That’s what the current state of things boils down to, regarding the school district’s plan to build a new Denny Middle School on the Chief Sealth High School campus, with some shared facilities — or so it sounded when district reps made their case during a semi-contentious community meeting tonight (called by the Westwood Neighborhood Council). Click for more:
The main bone of contention for neighbors: Very little public input solicited before this declaration that the shared-campus project is moving forward and the community just has to deal with it. Tonight, Sealth principal John Boyd and Denny principal Jeff Clark both faced the crowd and apologized for that — with Sealth’s principal even admitting that prior solicitation of public comment amounted to little more than students running around with flyers.
Much has been made (including this Slog post filed tonight before the meeting) about the concerns of this combined campus leading to much mingling of kids ranging in age from 11 to 19. But that’s not all the Westwood neighbors say they’re worried about.
First, some backstory on this: The $125 million estimated cost was approved by voters in last February’s Seattle Public Schools levy. The ballot language didn’t clearly say, or really even hint at, “new combined campus for both schools” (though advance newspaper coverage talked about it, and we did too). The project is moving quickly, supposedly because of concern over rapidly rising construction costs, and the district says it hopes to start construction right after next school year; some of the recently hired architects were on hand at tonight’s meeting, along with the aforementioned principals and even the late-arriving but spirited outgoing West Seattle school board member Irene Stewart.

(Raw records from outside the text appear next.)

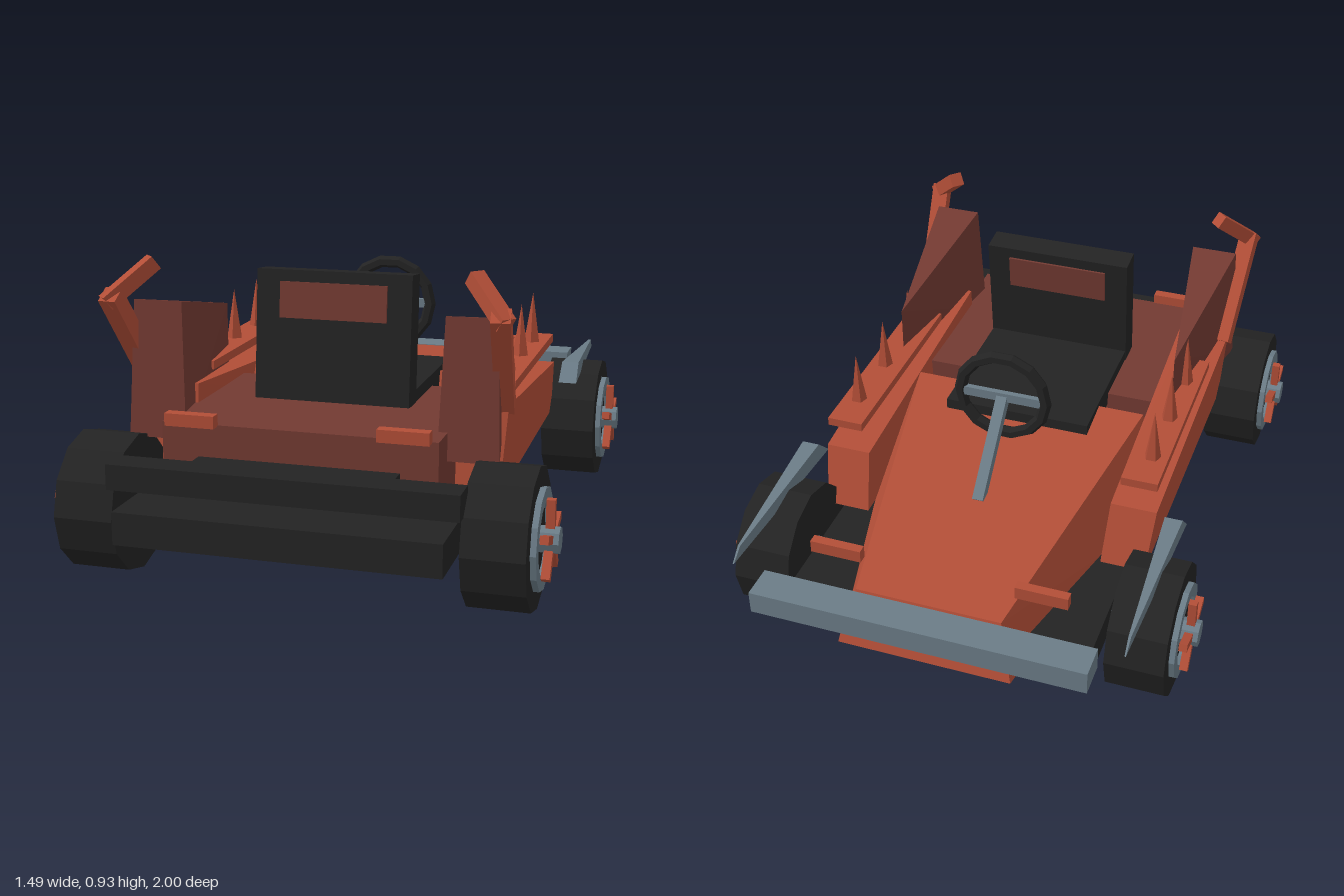
import * as THREE from 'three';
import { ConvexGeometry } from 'three/addons/geometries/ConvexGeometry.js';

const paint = (name, color) => {
  const m = new THREE.MeshStandardMaterial({ color, flatShading: true });
  m.name = name;
  return m;
};

export function createModel() {
  const orange = paint('rust orange', 0xb24e37);
  const maroon = paint('dark maroon', 0x733a32);
  const black = paint('black', 0x232323);
  const steel = paint('blue steel', 0x6b7c87);

  const kart = new THREE.Group();
  kart.name = 'kart';

  const add = (name, geometry, material, parent = kart) => {
    const mesh = new THREE.Mesh(geometry, material);
    mesh.name = name;
    parent.add(mesh);
    return mesh;
  };
  // Box given by its lower and upper bounds on each axis
  const box = (name, material, [x0, x1], [y0, y1], [z0, z1], parent) => {
    const mesh = add(name, new THREE.BoxGeometry(x1 - x0, y1 - y0, z1 - z0), material, parent);
    mesh.position.set((x0 + x1) / 2, (y0 + y1) / 2, (z0 + z1) / 2);
    return mesh;
  };
  // Faceted solid around a few corners; s mirrors it across x
  const solid = (name, material, corners, s = 1) =>
    add(name, new ConvexGeometry(corners.map(([x, y, z]) => new THREE.Vector3(s * x, y, z))), material);
  // Square bar from a to b
  const bar = (name, material, a, b, w, h) => {
    const from = new THREE.Vector3(...a), to = new THREE.Vector3(...b);
    const mesh = add(name, new THREE.BoxGeometry(w, h, from.distanceTo(to)), material);
    mesh.position.copy(from).lerp(to, 0.5);
    mesh.lookAt(to);
    return mesh;
  };
  const span = (s, a, b) => (s > 0 ? [a, b] : [-b, -a]);
  const bothSides = pts => pts.flatMap(([x, y, z]) => [[x, y, z], [-x, y, z]]);

  // Chassis and body
  box('floor', black, [-0.475, 0.475], [0.165, 0.262], [-0.855, 1]);
  box('rearBumper', black, [-0.51, 0.51], [0.31, 0.385], [0.86, 0.955]);
  box('frontBumper', steel, [-0.515, 0.515], [0.292, 0.365], [-1, -0.895]);
  box('rearDeck', maroon, [-0.41, 0.41], [0.25, 0.472], [0.16, 0.78]);
  box('bumperMount', black, [-0.3, 0.3], [0.32, 0.375], [0.77, 0.87]);
  solid('nose', orange, bothSides([
    [0.27, 0.19, -0.94], [0.225, 0.365, -0.885],
    [0.4, 0.25, -0.35], [0.41, 0.25, 0.12], [0.39, 0.495, 0.05],
  ]));

  // Seat with a backrest leaning forward
  box('seatCushion', black, [-0.24, 0.24], [0.43, 0.51], [-0.09, 0.42]);
  const backrest = new THREE.Group();
  backrest.name = 'backrest';
  backrest.position.set(0, 0.67, 0.398);
  backrest.rotation.x = -0.1;
  kart.add(backrest);
  box('backrestPad', black, [-0.242, 0.242], [-0.2, 0.195], [-0.043, 0.043], backrest);
  box('backrestPatch', maroon, [-0.167, 0.167], [0.05, 0.16], [-0.05, 0.05], backrest);

  // Steering
  const wheelRing = add('steeringWheel', new THREE.TorusGeometry(0.14, 0.02, 6, 14), black);
  wheelRing.position.set(0, 0.662, -0.217);
  box('steeringSpoke', steel, [-0.13, 0.13], [0.647, 0.677], [-0.229, -0.211]);
  bar('steeringColumn', steel, [0, 0.655, -0.215], [0, 0.42, -0.45], 0.035, 0.035);

  for (const s of [1, -1]) {
    // Side pods and the bolted rails with spikes
    solid('sidePod', orange, [
      [0.39, 0.262, -0.43], [0.53, 0.262, -0.43], [0.4, 0.45, -0.37], [0.545, 0.45, -0.37],
      [0.39, 0.53, 0.55], [0.56, 0.53, 0.55], [0.39, 0.262, 0.575], [0.54, 0.262, 0.575],
    ], s);
    box('spikeRail', orange, span(s, 0.425, 0.54), [0.523, 0.55], [-0.36, 0.34]);
    for (const z of [-0.23, -0.015, 0.2]) {
      add('spike', new THREE.ConeGeometry(0.032, 0.2, 5), orange).position.set(s * 0.49, 0.615, z);
    }

    // Rear fins with bent horns
    solid('rearFin', maroon, [
      [0.47, 0.69, 0.1], [0.47, 0.48, 0.1], [0.395, 0.8, 0.65], [0.545, 0.8, 0.65],
      [0.38, 0.39, 0.68], [0.56, 0.39, 0.68],
    ], s);
    bar('hornBase', orange, [s * 0.545, 0.52, 0.525], [s * 0.57, 0.83, 0.755], 0.055, 0.055);
    bar('hornTip', orange, [s * 0.585, 0.805, 0.755], [s * 0.475, 0.915, 0.655], 0.045, 0.045);

    // Blades over the front wheels
    solid('frontBlade', steel, [
      [0.57, 0.39, -0.32], [0.63, 0.39, -0.32], [0.572, 0.45, -0.38], [0.628, 0.45, -0.38],
      [0.596, 0.425, -0.88], [0.604, 0.425, -0.88], [0.598, 0.39, -0.925], [0.602, 0.39, -0.925],
    ], s);

    // Lamps at both ends
    box('rearLamp', orange, span(s, 0.24, 0.39), [0.468, 0.505], [0.775, 0.81]);
    box('frontLamp', orange, span(s, 0.24, 0.4), [0.4, 0.44], [-0.81, -0.78]);
  }

  // Wheels: built on a y axis, then turned so the outer face points sideways
  const rimProfile = [[0.148, 0.08], [0.148, 0.107], [0.108, 0.107], [0.108, 0.08], [0.148, 0.08]]
    .map(([r, y]) => new THREE.Vector2(r, y));
  for (const s of [1, -1]) {
    for (const z of [-0.585, 0.735]) {
      const wheel = new THREE.Group();
      wheel.name = z < 0 ? 'frontWheel' : 'rearWheel';
      wheel.position.set(s * 0.595, 0.2075, z);
      wheel.rotation.z = -s * Math.PI / 2;
      kart.add(wheel);
      add('tyre', new THREE.CylinderGeometry(0.2075, 0.2075, 0.18, 12), black, wheel);
      add('rim', new THREE.LatheGeometry(rimProfile, 12), steel, wheel);
      add('hub', new THREE.CylinderGeometry(0.04, 0.04, 0.07, 8), steel, wheel).position.y = 0.115;
      for (let i = 0; i < 5; i++) {
        // First spoke points straight up
        const a = (i / 5) * Math.PI * 2;
        const spoke = add('spoke', new THREE.BoxGeometry(0.09, 0.025, 0.024), orange, wheel);
        spoke.position.set(-s * Math.cos(a) * 0.072, 0.122, Math.sin(a) * 0.072);
        spoke.rotation.y = s * a;
      }
    }
  }
  for (const z of [-0.585, 0.735]) {
    const axle = add('axle', new THREE.CylinderGeometry(0.028, 0.028, 1.1, 8), steel);
    axle.rotation.z = Math.PI / 2;
    axle.position.set(0, 0.215, z);
  }

  return kart;
}
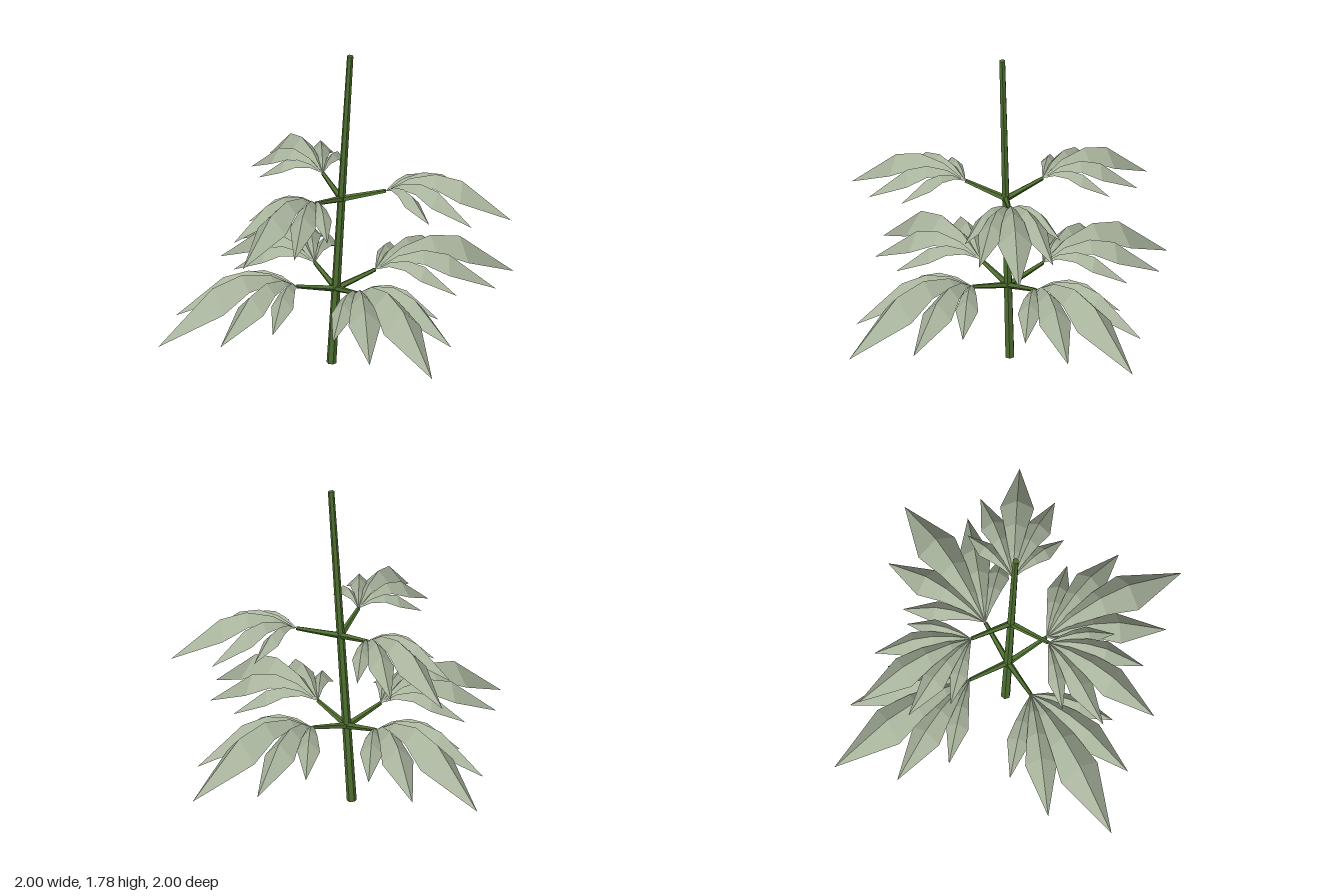
import * as THREE from 'three';

const stemMat = new THREE.MeshStandardMaterial({ color: 0x4f7030, flatShading: true });
stemMat.name = 'stem green';
const leafMat = new THREE.MeshStandardMaterial({ color: 0xa9b49d, flatShading: true, side: THREE.DoubleSide });
leafMat.name = 'sage leaf';

// Tapered rod between two points
function rod(name, from, to, r0, r1, sides) {
  const dir = to.clone().sub(from);
  const mesh = new THREE.Mesh(new THREE.CylinderGeometry(r1, r0, dir.length(), sides), stemMat);
  mesh.position.copy(from).add(to).multiplyScalar(0.5);
  mesh.quaternion.setFromUnitVectors(new THREE.Vector3(0, 1, 0), dir.normalize());
  mesh.name = name;
  return mesh;
}

// Arched leaflet of unit length along +x: a raised midrib with both halves folded down
// Each section: distance along, midrib height, half width
const SECTIONS = [[0, 0, 0], [0.19, 0.115, 0.042], [0.4, 0.158, 0.09], [0.61, 0.108, 0.134], [1, -0.215, 0]];
function leafletGeometry() {
  const pos = [];
  for (const side of [1, -1]) {
    const rib = ([x, y]) => [x, y, 0];
    const edge = ([x, y, w]) => [x - w * 0.06, y - w * 1.02, side * w];
    const tri = (a, b, c) => pos.push(...a, ...(side > 0 ? b : c), ...(side > 0 ? c : b));
    for (let i = 0; i < SECTIONS.length - 1; i++) {
      const a = SECTIONS[i], b = SECTIONS[i + 1];
      if (a[2] > 0) tri(rib(a), edge(a), rib(b));
      if (b[2] > 0) tri(edge(a), edge(b), rib(b));
    }
  }
  const g = new THREE.BufferGeometry();
  g.setAttribute('position', new THREE.Float32BufferAttribute(pos, 3));
  g.computeVertexNormals();
  return g;
}

export function createModel() {
  const plant = new THREE.Group();
  plant.name = 'plant';
  const leaflet = leafletGeometry();
  const rad = THREE.MathUtils.degToRad;

  // Leaning main stem
  const base = new THREE.Vector3(-0.027, 0, 0.003);
  const top = new THREE.Vector3(0.085, 1.78, -0.02);
  plant.add(rod('stem', base, top, 0.026, 0.017, 6));

  // Whorls of stalked, five-fingered leaves
  const whorls = [
    { name: 'lowerLeaf', y: 0.43, count: 4, start: 19.8, length: 0.83, rise: 0.06 },
    { name: 'upperLeaf', y: 0.95, count: 3, start: -36.5, length: 0.665, rise: 0.055 },
  ];
  for (const w of whorls) {
    const node = base.clone().lerp(top, w.y / top.y);
    for (let i = 0; i < w.count; i++) {
      const angle = rad(w.start + (360 / w.count) * i);
      const end = node.clone().add(new THREE.Vector3(Math.cos(angle) * 0.234, w.rise, Math.sin(angle) * 0.234));
      const leaf = new THREE.Group();
      leaf.name = w.name;
      leaf.add(rod('leafStalk', node, end, 0.018, 0.011, 5));
      for (let k = -2; k <= 2; k++) {
        const finger = new THREE.Mesh(leaflet, leafMat);
        finger.name = 'leaflet';
        finger.position.copy(end);
        finger.rotation.y = -(angle + rad(22.5 * k));
        finger.scale.setScalar(w.length * (1 - 0.23 * Math.abs(k)));
        leaf.add(finger);
      }
      plant.add(leaf);
    }
  }
  return plant;
}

As the plan stands now, Sealth students would be moved to temporary digs at Boren as of fall 2008, so major renovations can begin on their school, simultaneous with construction of the new Denny campus on the north side of the Sealth property. Denny students apparently will stay in the old school till the new one’s built; it will face Kenyon Street, according to the district’s preliminary plan, while Sealth will continue to face Thistle.
What happens to the current Denny site after the new one opens is the main portion of the project that, according to district reps, is still up for significant public input. One meeting attendee asked if there was a chance the district would simply sell the land; the district reps said that wouldn’t make sense (without absolutely declaring “no way in hell”). They expect to turn it into more athletic fields, including some for community use; that too is a point of concern for neighbors, who say the current SW Athletic Complex across from Sealth isn’t supposed to be fenced off the way it is now, so they’re leery of district declarations that new facilities on the Denny site would be open.
Also a sore spot: With the new Denny campus taking over space now used for parking at Sealth, will buses and cars spill over into the neighborhoods? The principal pointed out that high-school students soon will be riding Metro buses instead of old-fashioned school buses, so that at least would cut down on the bus traffic. But otherwise, there were vague mentions that a parking/traffic plan would have to be developed, with city help.
Tonight’s meeting included pitches from both principals, who painted flowery pictures of how shared facilities would mean better education for students at both schools, especially in the music programs, which are already cooperating to some degree. Later came the thorny questions from some attendees, including one community activist who said he’d heard a majority of staff members at both schools were opposed to the project (Denny’s principal denied that, Sealth’s principal didn’t), and a Sealth employee who declared that both schools have “discipline problems” now and wondered how in the world they would handle the increased discipline necessary when all sorts of rules kicked in on a shared campus about “this area’s for middle schoolers only/this area’s for high schoolers only.” (When asked how some of those areas would be marked off, one district rep gamely mentioned some “landscaping features.”)
After that same person’s passionate declaration that what’s really needed is an all-new Sealth campus AND an all-new Denny campus, School Board member Stewart unapologetically defended the project as it stands, saying she and her colleagues felt there was no way they could get $200 million past voters for a project of that magnitude; the $125 million for new Denny/renovated Sealth was “pushing it” as it is. It was clear that Stewart is proud of procuring that money for the two secondary schools in south WS, after the secondaries in north WS (Madison MS and West Seattle HS) both underwent major remodels in recent years.
What’s next? The Westwood Neighborhood Council promises to keep close watch and organize more meetings; the school district invited community members to join in the design process. If nothing changes, construction would commence in about a year, and last for about two years.